The data:
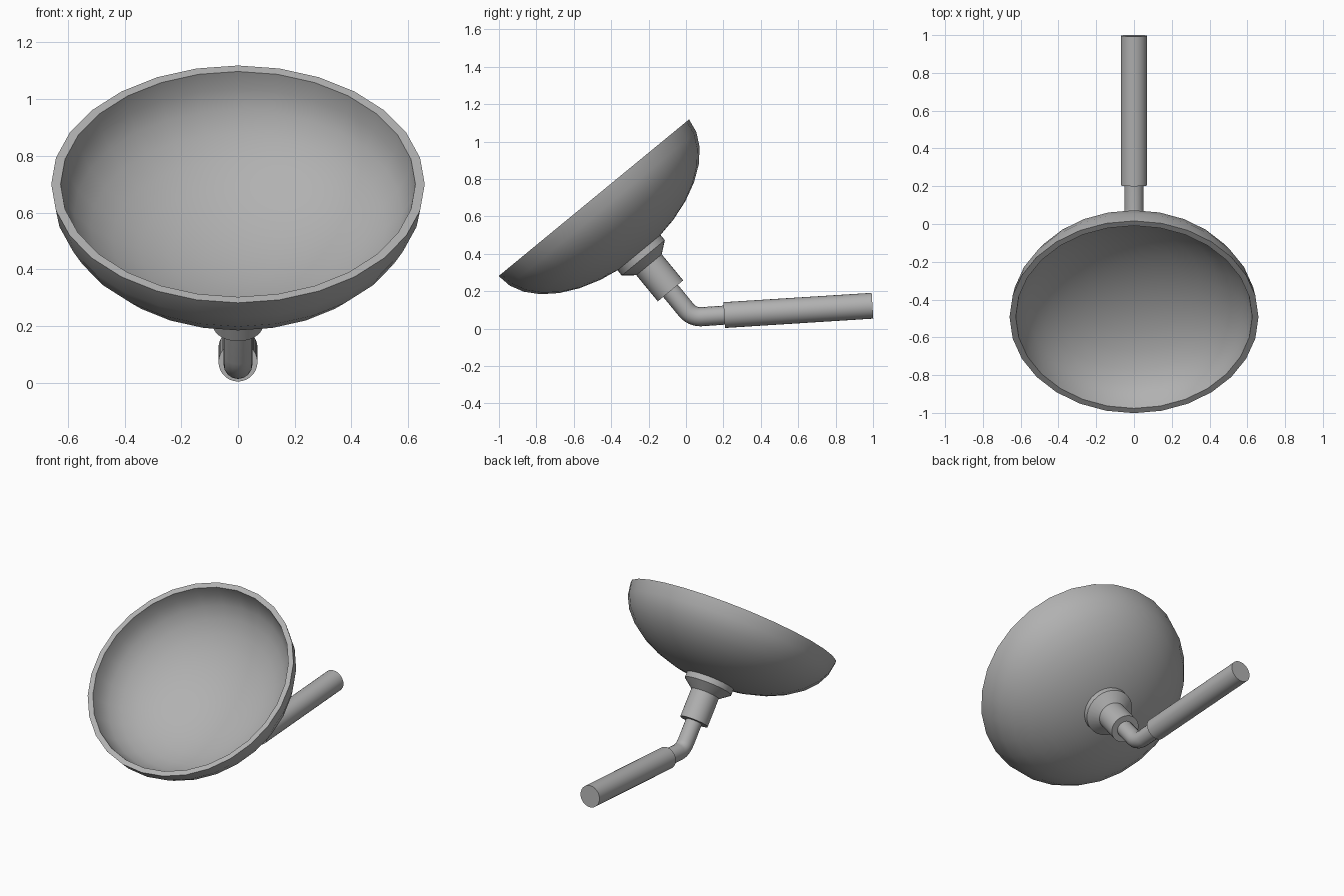
import bpy, math
from mathutils import Vector, Quaternion

if "Cube" in bpy.data.objects:
    bpy.data.objects.remove(bpy.data.objects["Cube"])

RIM = Vector((0, -0.4925, 0.7))           # centre of the bowl's rim
AXIS = Vector((0, 0.635, -0.772)).normalized()   # from the rim towards the stem
H0, H1 = Vector((0, 0.204, 0.0725)), Vector((0, 0.997, 0.1225))
HDIR = (H1 - H0).normalized()

# Dark grey for every part
GREY = bpy.data.materials.new("dark_grey")
GREY.diffuse_color = (0.44, 0.44, 0.44, 1)
GREY.use_nodes = True
GREY.node_tree.nodes["Principled BSDF"].inputs["Base Color"].default_value = GREY.diffuse_color


def lathe(name, origin, axis, profile, n):
    """Revolve (radius, distance) points around an axis; radius 0 closes to a pole."""
    u = Vector((1, 0, 0))
    v = axis.cross(u)
    verts, rings, faces = [], [], []
    for r, t in profile:
        count = 1 if r == 0 else n
        rings.append([len(verts) + i for i in range(count)])
        for i in range(count):
            a = 2 * math.pi * i / n
            verts.append(origin + axis * t + (u * math.cos(a) + v * math.sin(a)) * r)
    for p, q in zip(rings, rings[1:]):
        for i in range(n):
            j = (i + 1) % n
            f = [p[i % len(p)], p[j % len(p)], q[j % len(q)], q[i % len(q)]]
            faces.append(list(dict.fromkeys(f)))
    me = bpy.data.meshes.new(name)
    me.from_pydata(verts, [], faces)
    me.materials.append(GREY)
    ob = bpy.data.objects.new(name, me)
    bpy.context.collection.objects.link(ob)
    bpy.ops.object.select_all(action='DESELECT')
    ob.select_set(True)
    bpy.context.view_layer.objects.active = ob
    bpy.ops.object.mode_set(mode='EDIT')
    bpy.ops.mesh.select_all(action='SELECT')
    bpy.ops.mesh.normals_make_consistent(inside=False)
    bpy.ops.object.mode_set(mode='OBJECT')
    bpy.ops.object.shade_smooth_by_angle(angle=math.radians(30))
    return ob


def quarter(radius, depth, n=8):
    pts = [(radius * math.cos(k * math.pi / 2 / n), depth * math.sin(k * math.pi / 2 / n))
           for k in range(n)]
    return pts + [(0, depth)]


# Bowl: outer shell, flat rim and inner shell
lathe("bowl", RIM, AXIS, quarter(0.659, 0.391)[::-1] + quarter(0.626, 0.358), 28)

# Collar under the bowl, tapering into the stem socket
lathe("socket", RIM, AXIS,
      [(0, 0.37), (0.149, 0.37), (0.149, 0.416), (0.088, 0.464),
       (0.088, 0.645), (0, 0.645)], 28)

# Bent pipe between socket and handle
corner = RIM + AXIS * 0.828
bend = AXIS.angle(HDIR)
bend_r = 0.095
start = corner - AXIS * bend_r * math.tan(bend / 2)
turn = AXIS.cross(HDIR).normalized()
centre = start + turn.cross(AXIS) * bend_r
path = [RIM + AXIS * 0.6]
path += [centre + Quaternion(turn, bend * k / 6) @ (start - centre) for k in range(7)]
path.append(H0 + HDIR * 0.04)
cu = bpy.data.curves.new("neck_pipe", 'CURVE')
cu.dimensions = '3D'
cu.bevel_depth = 0.051
cu.bevel_resolution = 6
cu.use_fill_caps = True
cu.materials.append(GREY)
sp = cu.splines.new('POLY')
sp.points.add(len(path) - 1)
for p, co in zip(sp.points, path):
    p.co = (*co, 1)
sp.use_smooth = True
bpy.context.collection.objects.link(bpy.data.objects.new("neck_pipe", cu))

# Handle
length = (H1 - H0).length
lathe("handle", H0, HDIR, [(0, 0), (0.069, 0), (0.069, length), (0, length)], 28)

Goal of the exercise:
In the records above, the line with "H0, H1 = Vector((0, 0.204, 0.0725)), Vector((0, 0.997, 0.1225))" marks the start and the line with "quarter(0.626, 0.358), 28)" marks the end; copy that stretch exactly, both lines included, and nothing else.

Task solution:
H0, H1 = Vector((0, 0.204, 0.0725)), Vector((0, 0.997, 0.1225))
HDIR = (H1 - H0).normalized()

# Dark grey for every part
GREY = bpy.data.materials.new("dark_grey")
GREY.diffuse_color = (0.44, 0.44, 0.44, 1)
GREY.use_nodes = True
GREY.node_tree.nodes["Principled BSDF"].inputs["Base Color"].default_value = GREY.diffuse_color


def lathe(name, origin, axis, profile, n):
    """Revolve (radius, distance) points around an axis; radius 0 closes to a pole."""
    u = Vector((1, 0, 0))
    v = axis.cross(u)
    verts, rings, faces = [], [], []
    for r, t in profile:
        count = 1 if r == 0 else n
        rings.append([len(verts) + i for i in range(count)])
        for i in range(count):
            a = 2 * math.pi * i / n
            verts.append(origin + axis * t + (u * math.cos(a) + v * math.sin(a)) * r)
    for p, q in zip(rings, rings[1:]):
        for i in range(n):
            j = (i + 1) % n
            f = [p[i % len(p)], p[j % len(p)], q[j % len(q)], q[i % len(q)]]
            faces.append(list(dict.fromkeys(f)))
    me = bpy.data.meshes.new(name)
    me.from_pydata(verts, [], faces)
    me.materials.append(GREY)
    ob = bpy.data.objects.new(name, me)
    bpy.context.collection.objects.link(ob)
    bpy.ops.object.select_all(action='DESELECT')
    ob.select_set(True)
    bpy.context.view_layer.objects.active = ob
    bpy.ops.object.mode_set(mode='EDIT')
    bpy.ops.mesh.select_all(action='SELECT')
    bpy.ops.mesh.normals_make_consistent(inside=False)
    bpy.ops.object.mode_set(mode='OBJECT')
    bpy.ops.object.shade_smooth_by_angle(angle=math.radians(30))
    return ob


def quarter(radius, depth, n=8):
    pts = [(radius * math.cos(k * math.pi / 2 / n), depth * math.sin(k * math.pi / 2 / n))
           for k in range(n)]
    return pts + [(0, depth)]


# Bowl: outer shell, flat rim and inner shell
lathe("bowl", RIM, AXIS, quarter(0.659, 0.391)[::-1] + quarter(0.626, 0.358), 28)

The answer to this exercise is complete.